The records are to be copied in their entirety, exactly as given.

Collection entries
== Segment start ==

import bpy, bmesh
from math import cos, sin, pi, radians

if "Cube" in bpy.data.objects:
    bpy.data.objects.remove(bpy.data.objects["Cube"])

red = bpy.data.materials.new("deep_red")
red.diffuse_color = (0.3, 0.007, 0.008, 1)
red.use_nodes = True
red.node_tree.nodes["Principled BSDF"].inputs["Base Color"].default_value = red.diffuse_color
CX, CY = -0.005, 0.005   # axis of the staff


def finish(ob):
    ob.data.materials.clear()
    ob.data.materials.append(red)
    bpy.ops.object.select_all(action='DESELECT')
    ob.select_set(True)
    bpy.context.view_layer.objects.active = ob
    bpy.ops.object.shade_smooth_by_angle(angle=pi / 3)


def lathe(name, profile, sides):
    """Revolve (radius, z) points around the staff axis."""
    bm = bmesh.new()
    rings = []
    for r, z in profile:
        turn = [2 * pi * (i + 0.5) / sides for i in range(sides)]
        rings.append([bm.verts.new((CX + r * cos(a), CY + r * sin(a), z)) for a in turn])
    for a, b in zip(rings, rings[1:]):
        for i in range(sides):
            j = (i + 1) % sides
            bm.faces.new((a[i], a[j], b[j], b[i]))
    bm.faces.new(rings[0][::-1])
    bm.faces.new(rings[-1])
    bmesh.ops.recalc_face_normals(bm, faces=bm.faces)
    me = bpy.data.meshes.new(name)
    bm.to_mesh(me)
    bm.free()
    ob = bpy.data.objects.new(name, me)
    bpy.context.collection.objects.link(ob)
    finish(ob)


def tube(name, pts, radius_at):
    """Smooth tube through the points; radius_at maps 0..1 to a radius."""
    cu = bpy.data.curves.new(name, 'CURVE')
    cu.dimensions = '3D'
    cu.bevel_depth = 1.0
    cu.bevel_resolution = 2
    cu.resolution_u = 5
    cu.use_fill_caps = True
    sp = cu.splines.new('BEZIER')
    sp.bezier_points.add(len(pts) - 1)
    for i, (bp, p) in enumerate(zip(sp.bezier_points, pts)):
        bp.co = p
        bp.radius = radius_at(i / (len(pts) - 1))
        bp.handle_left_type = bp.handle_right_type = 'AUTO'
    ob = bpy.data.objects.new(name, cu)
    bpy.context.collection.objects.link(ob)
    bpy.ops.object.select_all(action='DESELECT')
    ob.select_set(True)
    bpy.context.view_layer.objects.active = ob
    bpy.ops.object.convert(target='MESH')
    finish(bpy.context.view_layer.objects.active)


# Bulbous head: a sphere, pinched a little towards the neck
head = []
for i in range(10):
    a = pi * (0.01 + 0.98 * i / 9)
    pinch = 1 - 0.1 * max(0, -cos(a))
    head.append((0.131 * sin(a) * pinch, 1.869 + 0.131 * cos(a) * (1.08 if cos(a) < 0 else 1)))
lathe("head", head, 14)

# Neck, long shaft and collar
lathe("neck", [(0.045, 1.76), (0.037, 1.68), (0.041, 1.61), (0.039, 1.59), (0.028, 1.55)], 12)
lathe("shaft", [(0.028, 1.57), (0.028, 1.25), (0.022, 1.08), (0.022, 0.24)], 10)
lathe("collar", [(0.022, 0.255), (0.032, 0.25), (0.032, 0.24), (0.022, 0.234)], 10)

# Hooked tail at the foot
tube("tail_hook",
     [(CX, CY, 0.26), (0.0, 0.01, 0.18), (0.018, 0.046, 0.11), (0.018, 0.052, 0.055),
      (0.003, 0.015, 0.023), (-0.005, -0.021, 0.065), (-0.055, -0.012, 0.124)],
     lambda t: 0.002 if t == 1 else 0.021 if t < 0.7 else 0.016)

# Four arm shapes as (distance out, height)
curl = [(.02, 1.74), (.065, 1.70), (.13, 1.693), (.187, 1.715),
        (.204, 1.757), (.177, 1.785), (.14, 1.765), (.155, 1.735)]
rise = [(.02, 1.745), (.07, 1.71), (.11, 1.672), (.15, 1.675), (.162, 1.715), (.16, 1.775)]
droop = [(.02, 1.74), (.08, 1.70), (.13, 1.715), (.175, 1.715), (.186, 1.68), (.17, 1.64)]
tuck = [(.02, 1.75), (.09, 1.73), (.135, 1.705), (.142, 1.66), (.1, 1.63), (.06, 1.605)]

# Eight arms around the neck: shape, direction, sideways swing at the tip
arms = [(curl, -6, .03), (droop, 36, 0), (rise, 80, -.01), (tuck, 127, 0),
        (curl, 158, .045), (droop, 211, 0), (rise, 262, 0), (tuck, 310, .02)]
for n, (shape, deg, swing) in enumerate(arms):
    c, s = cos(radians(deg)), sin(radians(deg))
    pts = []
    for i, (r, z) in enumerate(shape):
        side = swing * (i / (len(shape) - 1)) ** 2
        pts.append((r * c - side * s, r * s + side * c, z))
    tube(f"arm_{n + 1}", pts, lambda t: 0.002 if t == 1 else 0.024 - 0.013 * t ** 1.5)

== Segment end ==

» **Answer space**:
import bpy, bmesh
from math import cos, sin, pi, radians

if "Cube" in bpy.data.objects:
    bpy.data.objects.remove(bpy.data.objects["Cube"])

red = bpy.data.materials.new("deep_red")
red.diffuse_color = (0.3, 0.007, 0.008, 1)
red.use_nodes = True
red.node_tree.nodes["Principled BSDF"].inputs["Base Color"].default_value = red.diffuse_color
CX, CY = -0.005, 0.005   # axis of the staff


def finish(ob):
    ob.data.materials.clear()
    ob.data.materials.append(red)
    bpy.ops.object.select_all(action='DESELECT')
    ob.select_set(True)
    bpy.context.view_layer.objects.active = ob
    bpy.ops.object.shade_smooth_by_angle(angle=pi / 3)


def lathe(name, profile, sides):
    """Revolve (radius, z) points around the staff axis."""
    bm = bmesh.new()
    rings = []
    for r, z in profile:
        turn = [2 * pi * (i + 0.5) / sides for i in range(sides)]
        rings.append([bm.verts.new((CX + r * cos(a), CY + r * sin(a), z)) for a in turn])
    for a, b in zip(rings, rings[1:]):
        for i in range(sides):
            j = (i + 1) % sides
            bm.faces.new((a[i], a[j], b[j], b[i]))
    bm.faces.new(rings[0][::-1])
    bm.faces.new(rings[-1])
    bmesh.ops.recalc_face_normals(bm, faces=bm.faces)
    me = bpy.data.meshes.new(name)
    bm.to_mesh(me)
    bm.free()
    ob = bpy.data.objects.new(name, me)
    bpy.context.collection.objects.link(ob)
    finish(ob)


def tube(name, pts, radius_at):
    """Smooth tube through the points; radius_at maps 0..1 to a radius."""
    cu = bpy.data.curves.new(name, 'CURVE')
    cu.dimensions = '3D'
    cu.bevel_depth = 1.0
    cu.bevel_resolution = 2
    cu.resolution_u = 5
    cu.use_fill_caps = True
    sp = cu.splines.new('BEZIER')
    sp.bezier_points.add(len(pts) - 1)
    for i, (bp, p) in enumerate(zip(sp.bezier_points, pts)):
        bp.co = p
        bp.radius = radius_at(i / (len(pts) - 1))
        bp.handle_left_type = bp.handle_right_type = 'AUTO'
    ob = bpy.data.objects.new(name, cu)
    bpy.context.collection.objects.link(ob)
    bpy.ops.object.select_all(action='DESELECT')
    ob.select_set(True)
    bpy.context.view_layer.objects.active = ob
    bpy.ops.object.convert(target='MESH')
    finish(bpy.context.view_layer.objects.active)


# Bulbous head: a sphere, pinched a little towards the neck
head = []
for i in range(10):
    a = pi * (0.01 + 0.98 * i / 9)
    pinch = 1 - 0.1 * max(0, -cos(a))
    head.append((0.131 * sin(a) * pinch, 1.869 + 0.131 * cos(a) * (1.08 if cos(a) < 0 else 1)))
lathe("head", head, 14)

# Neck, long shaft and collar
lathe("neck", [(0.045, 1.76), (0.037, 1.68), (0.041, 1.61), (0.039, 1.59), (0.028, 1.55)], 12)
lathe("shaft", [(0.028, 1.57), (0.028, 1.25), (0.022, 1.08), (0.022, 0.24)], 10)
lathe("collar", [(0.022, 0.255), (0.032, 0.25), (0.032, 0.24), (0.022, 0.234)], 10)

# Hooked tail at the foot
tube("tail_hook",
     [(CX, CY, 0.26), (0.0, 0.01, 0.18), (0.018, 0.046, 0.11), (0.018, 0.052, 0.055),
      (0.003, 0.015, 0.023), (-0.005, -0.021, 0.065), (-0.055, -0.012, 0.124)],
     lambda t: 0.002 if t == 1 else 0.021 if t < 0.7 else 0.016)

# Four arm shapes as (distance out, height)
curl = [(.02, 1.74), (.065, 1.70), (.13, 1.693), (.187, 1.715),
        (.204, 1.757), (.177, 1.785), (.14, 1.765), (.155, 1.735)]
rise = [(.02, 1.745), (.07, 1.71), (.11, 1.672), (.15, 1.675), (.162, 1.715), (.16, 1.775)]
droop = [(.02, 1.74), (.08, 1.70), (.13, 1.715), (.175, 1.715), (.186, 1.68), (.17, 1.64)]
tuck = [(.02, 1.75), (.09, 1.73), (.135, 1.705), (.142, 1.66), (.1, 1.63), (.06, 1.605)]

# Eight arms around the neck: shape, direction, sideways swing at the tip
arms = [(curl, -6, .03), (droop, 36, 0), (rise, 80, -.01), (tuck, 127, 0),
        (curl, 158, .045), (droop, 211, 0), (rise, 262, 0), (tuck, 310, .02)]
for n, (shape, deg, swing) in enumerate(arms):
    c, s = cos(radians(deg)), sin(radians(deg))
    pts = []
    for i, (r, z) in enumerate(shape):
        side = swing * (i / (len(shape) - 1)) ** 2
        pts.append((r * c - side * s, r * s + side * c, z))
    tube(f"arm_{n + 1}", pts, lambda t: 0.002 if t == 1 else 0.024 - 0.013 * t ** 1.5)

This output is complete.